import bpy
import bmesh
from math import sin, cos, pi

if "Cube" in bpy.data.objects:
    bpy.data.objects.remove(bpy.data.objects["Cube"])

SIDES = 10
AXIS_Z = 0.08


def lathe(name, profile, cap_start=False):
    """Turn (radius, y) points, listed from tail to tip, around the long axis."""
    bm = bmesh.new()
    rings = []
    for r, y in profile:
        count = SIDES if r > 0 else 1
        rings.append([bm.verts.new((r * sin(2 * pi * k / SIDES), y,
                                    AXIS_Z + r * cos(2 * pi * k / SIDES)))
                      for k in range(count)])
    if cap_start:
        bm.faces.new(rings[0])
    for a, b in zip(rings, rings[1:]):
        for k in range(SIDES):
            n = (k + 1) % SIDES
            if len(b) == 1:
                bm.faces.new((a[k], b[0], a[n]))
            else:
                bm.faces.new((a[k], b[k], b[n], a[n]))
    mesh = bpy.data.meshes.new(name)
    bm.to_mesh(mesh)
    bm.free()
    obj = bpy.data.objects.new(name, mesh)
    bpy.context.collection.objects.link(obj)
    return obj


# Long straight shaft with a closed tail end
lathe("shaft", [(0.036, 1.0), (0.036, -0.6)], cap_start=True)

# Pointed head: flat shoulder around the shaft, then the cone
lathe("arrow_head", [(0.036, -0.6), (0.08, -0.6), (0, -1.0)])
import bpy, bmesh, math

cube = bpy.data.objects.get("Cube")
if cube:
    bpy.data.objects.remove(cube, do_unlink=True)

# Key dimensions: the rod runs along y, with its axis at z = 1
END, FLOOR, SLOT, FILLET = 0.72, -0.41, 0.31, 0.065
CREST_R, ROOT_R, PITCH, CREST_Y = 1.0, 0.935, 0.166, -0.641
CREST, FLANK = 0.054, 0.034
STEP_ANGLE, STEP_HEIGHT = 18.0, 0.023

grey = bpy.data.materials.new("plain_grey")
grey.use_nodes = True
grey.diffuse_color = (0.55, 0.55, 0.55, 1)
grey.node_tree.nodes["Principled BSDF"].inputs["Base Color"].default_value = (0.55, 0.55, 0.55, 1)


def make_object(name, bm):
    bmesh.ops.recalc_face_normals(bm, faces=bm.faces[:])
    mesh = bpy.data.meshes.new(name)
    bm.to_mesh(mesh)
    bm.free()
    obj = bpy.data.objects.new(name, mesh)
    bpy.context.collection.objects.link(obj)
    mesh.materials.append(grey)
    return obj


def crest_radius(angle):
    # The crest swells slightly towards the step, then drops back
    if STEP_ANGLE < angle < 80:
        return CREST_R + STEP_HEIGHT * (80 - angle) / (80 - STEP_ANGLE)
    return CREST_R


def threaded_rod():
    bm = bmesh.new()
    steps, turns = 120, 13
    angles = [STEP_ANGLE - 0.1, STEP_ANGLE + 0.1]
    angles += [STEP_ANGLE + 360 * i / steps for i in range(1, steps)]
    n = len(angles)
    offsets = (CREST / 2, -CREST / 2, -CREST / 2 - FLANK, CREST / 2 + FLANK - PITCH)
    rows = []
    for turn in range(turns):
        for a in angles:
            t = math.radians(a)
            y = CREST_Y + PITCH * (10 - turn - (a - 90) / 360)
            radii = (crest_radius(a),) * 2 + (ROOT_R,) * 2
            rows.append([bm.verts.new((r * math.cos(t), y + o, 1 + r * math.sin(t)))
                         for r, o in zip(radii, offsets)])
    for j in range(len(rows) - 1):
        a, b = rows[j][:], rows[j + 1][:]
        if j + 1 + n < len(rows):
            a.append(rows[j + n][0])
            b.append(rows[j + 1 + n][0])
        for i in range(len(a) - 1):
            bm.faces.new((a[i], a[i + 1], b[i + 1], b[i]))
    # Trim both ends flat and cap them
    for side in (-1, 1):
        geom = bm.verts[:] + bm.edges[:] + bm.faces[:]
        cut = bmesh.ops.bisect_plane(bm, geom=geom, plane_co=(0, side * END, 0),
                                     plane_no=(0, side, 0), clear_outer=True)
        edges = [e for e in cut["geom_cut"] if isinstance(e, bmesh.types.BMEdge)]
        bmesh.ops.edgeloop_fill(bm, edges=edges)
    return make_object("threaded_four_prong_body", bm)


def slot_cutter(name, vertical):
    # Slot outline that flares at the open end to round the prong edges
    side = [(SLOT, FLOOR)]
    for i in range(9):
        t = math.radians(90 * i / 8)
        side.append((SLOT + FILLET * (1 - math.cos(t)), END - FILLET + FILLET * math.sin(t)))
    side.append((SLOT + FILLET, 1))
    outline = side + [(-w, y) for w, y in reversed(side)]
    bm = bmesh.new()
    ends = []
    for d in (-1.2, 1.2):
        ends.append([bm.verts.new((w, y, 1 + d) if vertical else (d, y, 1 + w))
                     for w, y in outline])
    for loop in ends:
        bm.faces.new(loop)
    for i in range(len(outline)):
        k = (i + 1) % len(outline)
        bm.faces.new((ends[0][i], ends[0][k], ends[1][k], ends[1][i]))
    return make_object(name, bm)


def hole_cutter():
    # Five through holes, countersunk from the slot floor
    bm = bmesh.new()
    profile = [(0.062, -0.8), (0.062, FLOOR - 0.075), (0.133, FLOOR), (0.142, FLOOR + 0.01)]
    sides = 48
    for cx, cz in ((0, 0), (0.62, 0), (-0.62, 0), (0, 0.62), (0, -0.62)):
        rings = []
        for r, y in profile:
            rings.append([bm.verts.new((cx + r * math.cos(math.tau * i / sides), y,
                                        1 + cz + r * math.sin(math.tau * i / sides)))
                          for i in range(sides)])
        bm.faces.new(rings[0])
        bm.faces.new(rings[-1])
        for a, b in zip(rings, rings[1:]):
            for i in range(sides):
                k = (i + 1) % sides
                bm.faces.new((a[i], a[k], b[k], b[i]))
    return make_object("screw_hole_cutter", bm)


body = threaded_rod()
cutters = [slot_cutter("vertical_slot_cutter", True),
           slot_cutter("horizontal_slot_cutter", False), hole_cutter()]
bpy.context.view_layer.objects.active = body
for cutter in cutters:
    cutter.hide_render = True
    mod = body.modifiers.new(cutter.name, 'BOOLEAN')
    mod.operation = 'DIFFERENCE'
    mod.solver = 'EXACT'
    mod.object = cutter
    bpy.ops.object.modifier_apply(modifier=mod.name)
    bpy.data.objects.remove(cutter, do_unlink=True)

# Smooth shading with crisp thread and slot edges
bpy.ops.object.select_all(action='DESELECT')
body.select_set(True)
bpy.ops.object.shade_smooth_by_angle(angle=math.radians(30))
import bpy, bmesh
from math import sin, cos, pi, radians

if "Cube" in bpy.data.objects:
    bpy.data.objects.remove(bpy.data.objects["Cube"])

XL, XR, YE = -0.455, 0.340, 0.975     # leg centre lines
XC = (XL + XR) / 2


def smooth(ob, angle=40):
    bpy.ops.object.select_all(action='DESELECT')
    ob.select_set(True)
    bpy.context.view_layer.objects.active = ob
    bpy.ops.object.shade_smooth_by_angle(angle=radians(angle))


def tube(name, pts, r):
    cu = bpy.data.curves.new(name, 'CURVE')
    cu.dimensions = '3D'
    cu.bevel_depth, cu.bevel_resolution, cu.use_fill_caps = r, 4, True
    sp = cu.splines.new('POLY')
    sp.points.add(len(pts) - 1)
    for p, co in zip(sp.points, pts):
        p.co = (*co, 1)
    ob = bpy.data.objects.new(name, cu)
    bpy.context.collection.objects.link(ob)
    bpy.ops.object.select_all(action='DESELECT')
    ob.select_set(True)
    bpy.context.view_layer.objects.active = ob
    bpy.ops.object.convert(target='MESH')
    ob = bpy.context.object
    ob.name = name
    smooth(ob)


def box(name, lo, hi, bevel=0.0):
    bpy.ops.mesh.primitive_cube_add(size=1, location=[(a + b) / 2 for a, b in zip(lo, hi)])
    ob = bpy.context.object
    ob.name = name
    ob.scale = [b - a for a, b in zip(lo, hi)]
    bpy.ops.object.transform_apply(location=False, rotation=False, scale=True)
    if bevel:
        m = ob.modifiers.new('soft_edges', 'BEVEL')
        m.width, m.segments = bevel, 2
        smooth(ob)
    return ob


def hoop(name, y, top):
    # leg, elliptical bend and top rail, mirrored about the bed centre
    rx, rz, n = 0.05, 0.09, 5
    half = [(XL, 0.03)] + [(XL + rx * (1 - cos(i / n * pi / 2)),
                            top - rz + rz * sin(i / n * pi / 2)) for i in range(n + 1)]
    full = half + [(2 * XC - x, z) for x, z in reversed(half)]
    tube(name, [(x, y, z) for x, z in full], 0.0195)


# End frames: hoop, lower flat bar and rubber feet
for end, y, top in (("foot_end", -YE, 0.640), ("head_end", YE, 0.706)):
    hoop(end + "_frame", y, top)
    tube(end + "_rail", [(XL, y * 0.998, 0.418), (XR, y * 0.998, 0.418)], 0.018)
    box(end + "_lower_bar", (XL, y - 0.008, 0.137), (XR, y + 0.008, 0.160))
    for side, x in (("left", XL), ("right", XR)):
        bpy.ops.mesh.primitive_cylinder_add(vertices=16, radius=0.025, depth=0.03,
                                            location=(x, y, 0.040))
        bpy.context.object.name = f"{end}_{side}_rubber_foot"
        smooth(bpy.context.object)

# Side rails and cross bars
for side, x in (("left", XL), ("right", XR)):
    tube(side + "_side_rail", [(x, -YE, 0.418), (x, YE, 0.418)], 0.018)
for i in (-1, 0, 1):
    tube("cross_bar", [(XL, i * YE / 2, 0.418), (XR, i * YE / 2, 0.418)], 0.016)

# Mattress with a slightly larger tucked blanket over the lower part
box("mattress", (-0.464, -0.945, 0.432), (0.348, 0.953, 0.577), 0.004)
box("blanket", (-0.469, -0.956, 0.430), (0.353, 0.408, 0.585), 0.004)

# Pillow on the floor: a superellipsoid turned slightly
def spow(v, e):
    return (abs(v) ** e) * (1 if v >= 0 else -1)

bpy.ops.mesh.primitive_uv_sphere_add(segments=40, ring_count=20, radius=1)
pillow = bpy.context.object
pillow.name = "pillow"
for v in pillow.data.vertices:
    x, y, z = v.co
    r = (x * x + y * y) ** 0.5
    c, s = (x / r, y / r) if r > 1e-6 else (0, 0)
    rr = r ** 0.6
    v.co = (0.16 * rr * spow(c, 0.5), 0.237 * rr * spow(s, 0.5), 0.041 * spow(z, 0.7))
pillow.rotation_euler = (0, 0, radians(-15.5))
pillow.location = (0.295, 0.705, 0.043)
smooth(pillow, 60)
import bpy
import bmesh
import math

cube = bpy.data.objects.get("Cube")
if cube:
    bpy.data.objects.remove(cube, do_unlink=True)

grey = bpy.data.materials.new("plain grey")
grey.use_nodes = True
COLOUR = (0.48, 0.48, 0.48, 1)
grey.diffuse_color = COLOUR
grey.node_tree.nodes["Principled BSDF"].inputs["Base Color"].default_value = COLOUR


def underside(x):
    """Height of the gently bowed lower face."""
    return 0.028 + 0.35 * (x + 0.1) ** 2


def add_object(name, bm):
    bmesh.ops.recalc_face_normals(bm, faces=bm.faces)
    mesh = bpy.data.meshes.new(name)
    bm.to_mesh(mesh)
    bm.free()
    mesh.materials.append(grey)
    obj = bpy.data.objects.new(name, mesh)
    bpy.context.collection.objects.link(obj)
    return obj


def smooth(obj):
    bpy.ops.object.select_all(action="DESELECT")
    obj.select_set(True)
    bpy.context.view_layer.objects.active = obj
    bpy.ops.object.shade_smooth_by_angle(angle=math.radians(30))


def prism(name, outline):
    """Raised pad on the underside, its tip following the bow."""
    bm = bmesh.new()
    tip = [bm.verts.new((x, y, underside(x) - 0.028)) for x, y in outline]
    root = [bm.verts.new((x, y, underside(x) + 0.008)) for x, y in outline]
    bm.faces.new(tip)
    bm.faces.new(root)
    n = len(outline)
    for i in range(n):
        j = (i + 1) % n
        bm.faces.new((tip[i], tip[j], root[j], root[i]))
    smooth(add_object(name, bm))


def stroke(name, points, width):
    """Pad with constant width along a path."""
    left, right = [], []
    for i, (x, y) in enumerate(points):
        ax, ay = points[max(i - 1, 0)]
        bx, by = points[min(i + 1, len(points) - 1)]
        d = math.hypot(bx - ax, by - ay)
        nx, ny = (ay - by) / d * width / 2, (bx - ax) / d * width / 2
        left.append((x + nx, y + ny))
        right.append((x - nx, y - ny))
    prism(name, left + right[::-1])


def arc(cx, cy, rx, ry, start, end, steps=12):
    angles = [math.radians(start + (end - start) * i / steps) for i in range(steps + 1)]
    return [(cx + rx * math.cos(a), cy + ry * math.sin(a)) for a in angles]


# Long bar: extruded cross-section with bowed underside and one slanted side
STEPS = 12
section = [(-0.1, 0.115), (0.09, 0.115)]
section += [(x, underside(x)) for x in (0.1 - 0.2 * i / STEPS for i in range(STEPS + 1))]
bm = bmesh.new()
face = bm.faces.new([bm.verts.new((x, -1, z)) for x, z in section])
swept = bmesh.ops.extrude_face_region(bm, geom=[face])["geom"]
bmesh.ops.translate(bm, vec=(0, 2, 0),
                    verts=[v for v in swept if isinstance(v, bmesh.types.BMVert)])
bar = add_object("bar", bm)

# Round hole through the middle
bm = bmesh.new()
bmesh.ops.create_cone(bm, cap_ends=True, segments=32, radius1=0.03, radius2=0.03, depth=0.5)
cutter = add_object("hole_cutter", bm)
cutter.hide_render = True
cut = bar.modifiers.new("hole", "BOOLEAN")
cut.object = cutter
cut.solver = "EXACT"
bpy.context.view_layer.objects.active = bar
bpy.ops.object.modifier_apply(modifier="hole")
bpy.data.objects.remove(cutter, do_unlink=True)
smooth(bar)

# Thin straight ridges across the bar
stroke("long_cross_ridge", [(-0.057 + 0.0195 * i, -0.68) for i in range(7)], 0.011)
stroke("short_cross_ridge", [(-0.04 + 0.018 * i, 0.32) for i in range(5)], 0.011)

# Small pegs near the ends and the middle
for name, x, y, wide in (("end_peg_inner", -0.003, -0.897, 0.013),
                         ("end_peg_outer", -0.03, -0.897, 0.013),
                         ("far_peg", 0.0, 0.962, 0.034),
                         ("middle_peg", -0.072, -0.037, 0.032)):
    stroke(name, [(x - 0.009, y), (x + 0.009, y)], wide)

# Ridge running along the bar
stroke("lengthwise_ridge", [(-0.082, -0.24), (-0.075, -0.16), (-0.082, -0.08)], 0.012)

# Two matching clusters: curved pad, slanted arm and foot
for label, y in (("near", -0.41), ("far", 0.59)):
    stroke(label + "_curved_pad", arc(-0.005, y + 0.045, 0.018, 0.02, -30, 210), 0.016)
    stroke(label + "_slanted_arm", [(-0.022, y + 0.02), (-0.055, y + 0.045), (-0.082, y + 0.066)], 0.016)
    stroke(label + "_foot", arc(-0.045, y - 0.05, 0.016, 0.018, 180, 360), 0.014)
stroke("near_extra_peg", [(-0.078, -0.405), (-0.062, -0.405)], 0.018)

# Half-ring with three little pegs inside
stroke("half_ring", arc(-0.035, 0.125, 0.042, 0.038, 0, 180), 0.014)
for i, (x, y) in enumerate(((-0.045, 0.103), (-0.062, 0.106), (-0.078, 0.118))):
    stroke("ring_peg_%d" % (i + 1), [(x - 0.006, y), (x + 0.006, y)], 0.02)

## Problem statement
For each line in the entries that contains the string "section", make a copy.

## Task answer
# Long bar: extruded cross-section with bowed underside and one slanted side
section = [(-0.1, 0.115), (0.09, 0.115)]
section += [(x, underside(x)) for x in (0.1 - 0.2 * i / STEPS for i in range(STEPS + 1))]
face = bm.faces.new([bm.verts.new((x, -1, z)) for x, z in section])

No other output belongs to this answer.